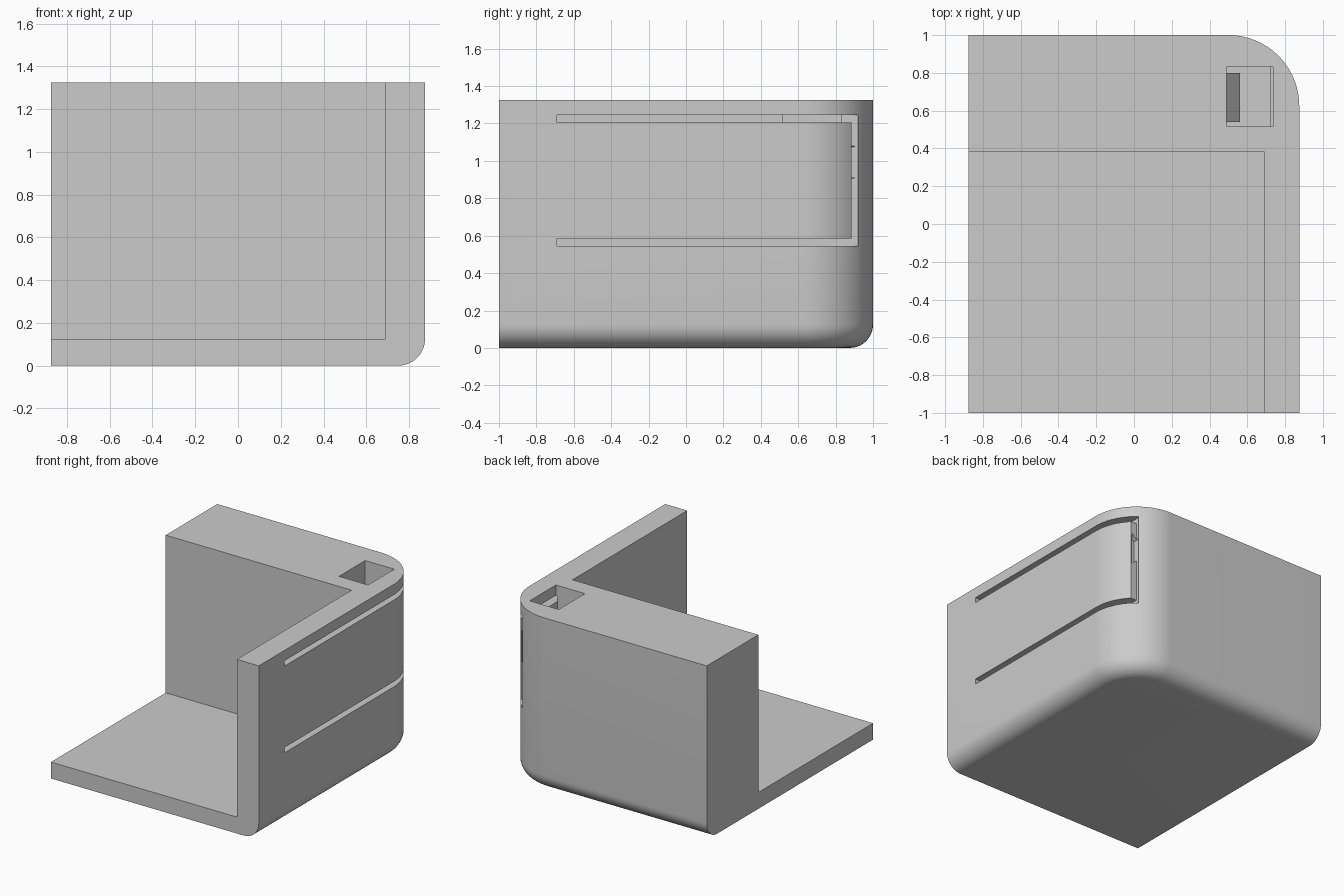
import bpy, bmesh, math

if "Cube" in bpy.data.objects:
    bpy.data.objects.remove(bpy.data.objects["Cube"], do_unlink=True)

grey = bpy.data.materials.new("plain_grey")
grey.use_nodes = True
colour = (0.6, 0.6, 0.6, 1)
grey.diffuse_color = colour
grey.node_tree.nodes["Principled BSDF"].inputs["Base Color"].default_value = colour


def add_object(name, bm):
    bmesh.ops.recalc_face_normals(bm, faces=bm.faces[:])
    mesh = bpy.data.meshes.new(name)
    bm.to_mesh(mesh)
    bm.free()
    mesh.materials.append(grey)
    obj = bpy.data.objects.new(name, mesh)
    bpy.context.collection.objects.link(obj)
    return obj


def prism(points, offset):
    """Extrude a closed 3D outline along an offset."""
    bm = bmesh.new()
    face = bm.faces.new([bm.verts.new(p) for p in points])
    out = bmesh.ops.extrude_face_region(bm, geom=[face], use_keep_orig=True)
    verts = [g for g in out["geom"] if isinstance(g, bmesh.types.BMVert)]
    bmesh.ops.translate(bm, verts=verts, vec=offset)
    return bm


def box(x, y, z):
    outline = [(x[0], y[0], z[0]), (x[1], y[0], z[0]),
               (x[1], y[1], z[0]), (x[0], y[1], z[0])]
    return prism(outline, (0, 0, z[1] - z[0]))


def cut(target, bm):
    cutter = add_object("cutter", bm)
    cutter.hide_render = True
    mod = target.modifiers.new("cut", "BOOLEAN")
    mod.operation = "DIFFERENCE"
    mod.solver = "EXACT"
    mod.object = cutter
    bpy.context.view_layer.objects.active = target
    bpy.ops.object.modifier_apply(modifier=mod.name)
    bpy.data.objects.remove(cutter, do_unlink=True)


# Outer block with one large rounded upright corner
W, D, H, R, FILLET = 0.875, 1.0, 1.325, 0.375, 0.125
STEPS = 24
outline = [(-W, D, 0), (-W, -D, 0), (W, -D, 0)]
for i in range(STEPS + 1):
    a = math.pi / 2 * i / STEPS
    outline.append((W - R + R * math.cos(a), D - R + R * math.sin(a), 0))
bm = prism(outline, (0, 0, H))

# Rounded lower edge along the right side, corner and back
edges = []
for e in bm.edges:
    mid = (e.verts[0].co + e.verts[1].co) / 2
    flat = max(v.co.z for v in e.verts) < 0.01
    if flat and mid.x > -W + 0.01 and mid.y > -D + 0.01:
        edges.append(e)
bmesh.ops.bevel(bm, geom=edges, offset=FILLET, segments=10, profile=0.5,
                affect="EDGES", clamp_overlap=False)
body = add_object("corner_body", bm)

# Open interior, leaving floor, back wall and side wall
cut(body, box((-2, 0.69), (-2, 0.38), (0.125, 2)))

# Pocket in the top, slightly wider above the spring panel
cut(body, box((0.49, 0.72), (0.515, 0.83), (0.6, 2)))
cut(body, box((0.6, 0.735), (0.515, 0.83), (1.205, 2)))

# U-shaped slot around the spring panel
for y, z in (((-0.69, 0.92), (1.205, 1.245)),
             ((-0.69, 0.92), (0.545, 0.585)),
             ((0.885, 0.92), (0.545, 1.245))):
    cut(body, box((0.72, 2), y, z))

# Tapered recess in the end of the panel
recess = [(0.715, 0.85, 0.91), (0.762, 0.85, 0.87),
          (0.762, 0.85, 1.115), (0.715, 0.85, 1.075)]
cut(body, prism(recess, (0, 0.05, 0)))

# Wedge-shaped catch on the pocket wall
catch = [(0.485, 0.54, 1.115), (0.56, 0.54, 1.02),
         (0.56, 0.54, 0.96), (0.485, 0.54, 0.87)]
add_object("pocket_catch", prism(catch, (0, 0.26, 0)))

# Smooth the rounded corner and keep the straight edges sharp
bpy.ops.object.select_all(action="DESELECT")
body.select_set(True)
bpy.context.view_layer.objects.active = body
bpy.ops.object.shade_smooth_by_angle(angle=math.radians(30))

☆ ☆ ☆

§ **EXERCISE REQUIREMENTS**
Reproduce the data exactly, please, and omit its pictures.

§ **TASK RESULT**
import bpy, bmesh, math

if "Cube" in bpy.data.objects:
    bpy.data.objects.remove(bpy.data.objects["Cube"], do_unlink=True)

grey = bpy.data.materials.new("plain_grey")
grey.use_nodes = True
colour = (0.6, 0.6, 0.6, 1)
grey.diffuse_color = colour
grey.node_tree.nodes["Principled BSDF"].inputs["Base Color"].default_value = colour


def add_object(name, bm):
    bmesh.ops.recalc_face_normals(bm, faces=bm.faces[:])
    mesh = bpy.data.meshes.new(name)
    bm.to_mesh(mesh)
    bm.free()
    mesh.materials.append(grey)
    obj = bpy.data.objects.new(name, mesh)
    bpy.context.collection.objects.link(obj)
    return obj


def prism(points, offset):
    """Extrude a closed 3D outline along an offset."""
    bm = bmesh.new()
    face = bm.faces.new([bm.verts.new(p) for p in points])
    out = bmesh.ops.extrude_face_region(bm, geom=[face], use_keep_orig=True)
    verts = [g for g in out["geom"] if isinstance(g, bmesh.types.BMVert)]
    bmesh.ops.translate(bm, verts=verts, vec=offset)
    return bm


def box(x, y, z):
    outline = [(x[0], y[0], z[0]), (x[1], y[0], z[0]),
               (x[1], y[1], z[0]), (x[0], y[1], z[0])]
    return prism(outline, (0, 0, z[1] - z[0]))


def cut(target, bm):
    cutter = add_object("cutter", bm)
    cutter.hide_render = True
    mod = target.modifiers.new("cut", "BOOLEAN")
    mod.operation = "DIFFERENCE"
    mod.solver = "EXACT"
    mod.object = cutter
    bpy.context.view_layer.objects.active = target
    bpy.ops.object.modifier_apply(modifier=mod.name)
    bpy.data.objects.remove(cutter, do_unlink=True)


# Outer block with one large rounded upright corner
W, D, H, R, FILLET = 0.875, 1.0, 1.325, 0.375, 0.125
STEPS = 24
outline = [(-W, D, 0), (-W, -D, 0), (W, -D, 0)]
for i in range(STEPS + 1):
    a = math.pi / 2 * i / STEPS
    outline.append((W - R + R * math.cos(a), D - R + R * math.sin(a), 0))
bm = prism(outline, (0, 0, H))

# Rounded lower edge along the right side, corner and back
edges = []
for e in bm.edges:
    mid = (e.verts[0].co + e.verts[1].co) / 2
    flat = max(v.co.z for v in e.verts) < 0.01
    if flat and mid.x > -W + 0.01 and mid.y > -D + 0.01:
        edges.append(e)
bmesh.ops.bevel(bm, geom=edges, offset=FILLET, segments=10, profile=0.5,
                affect="EDGES", clamp_overlap=False)
body = add_object("corner_body", bm)

# Open interior, leaving floor, back wall and side wall
cut(body, box((-2, 0.69), (-2, 0.38), (0.125, 2)))

# Pocket in the top, slightly wider above the spring panel
cut(body, box((0.49, 0.72), (0.515, 0.83), (0.6, 2)))
cut(body, box((0.6, 0.735), (0.515, 0.83), (1.205, 2)))

# U-shaped slot around the spring panel
for y, z in (((-0.69, 0.92), (1.205, 1.245)),
             ((-0.69, 0.92), (0.545, 0.585)),
             ((0.885, 0.92), (0.545, 1.245))):
    cut(body, box((0.72, 2), y, z))

# Tapered recess in the end of the panel
recess = [(0.715, 0.85, 0.91), (0.762, 0.85, 0.87),
          (0.762, 0.85, 1.115), (0.715, 0.85, 1.075)]
cut(body, prism(recess, (0, 0.05, 0)))

# Wedge-shaped catch on the pocket wall
catch = [(0.485, 0.54, 1.115), (0.56, 0.54, 1.02),
         (0.56, 0.54, 0.96), (0.485, 0.54, 0.87)]
add_object("pocket_catch", prism(catch, (0, 0.26, 0)))

# Smooth the rounded corner and keep the straight edges sharp
bpy.ops.object.select_all(action="DESELECT")
body.select_set(True)
bpy.context.view_layer.objects.active = body
bpy.ops.object.shade_smooth_by_angle(angle=math.radians(30))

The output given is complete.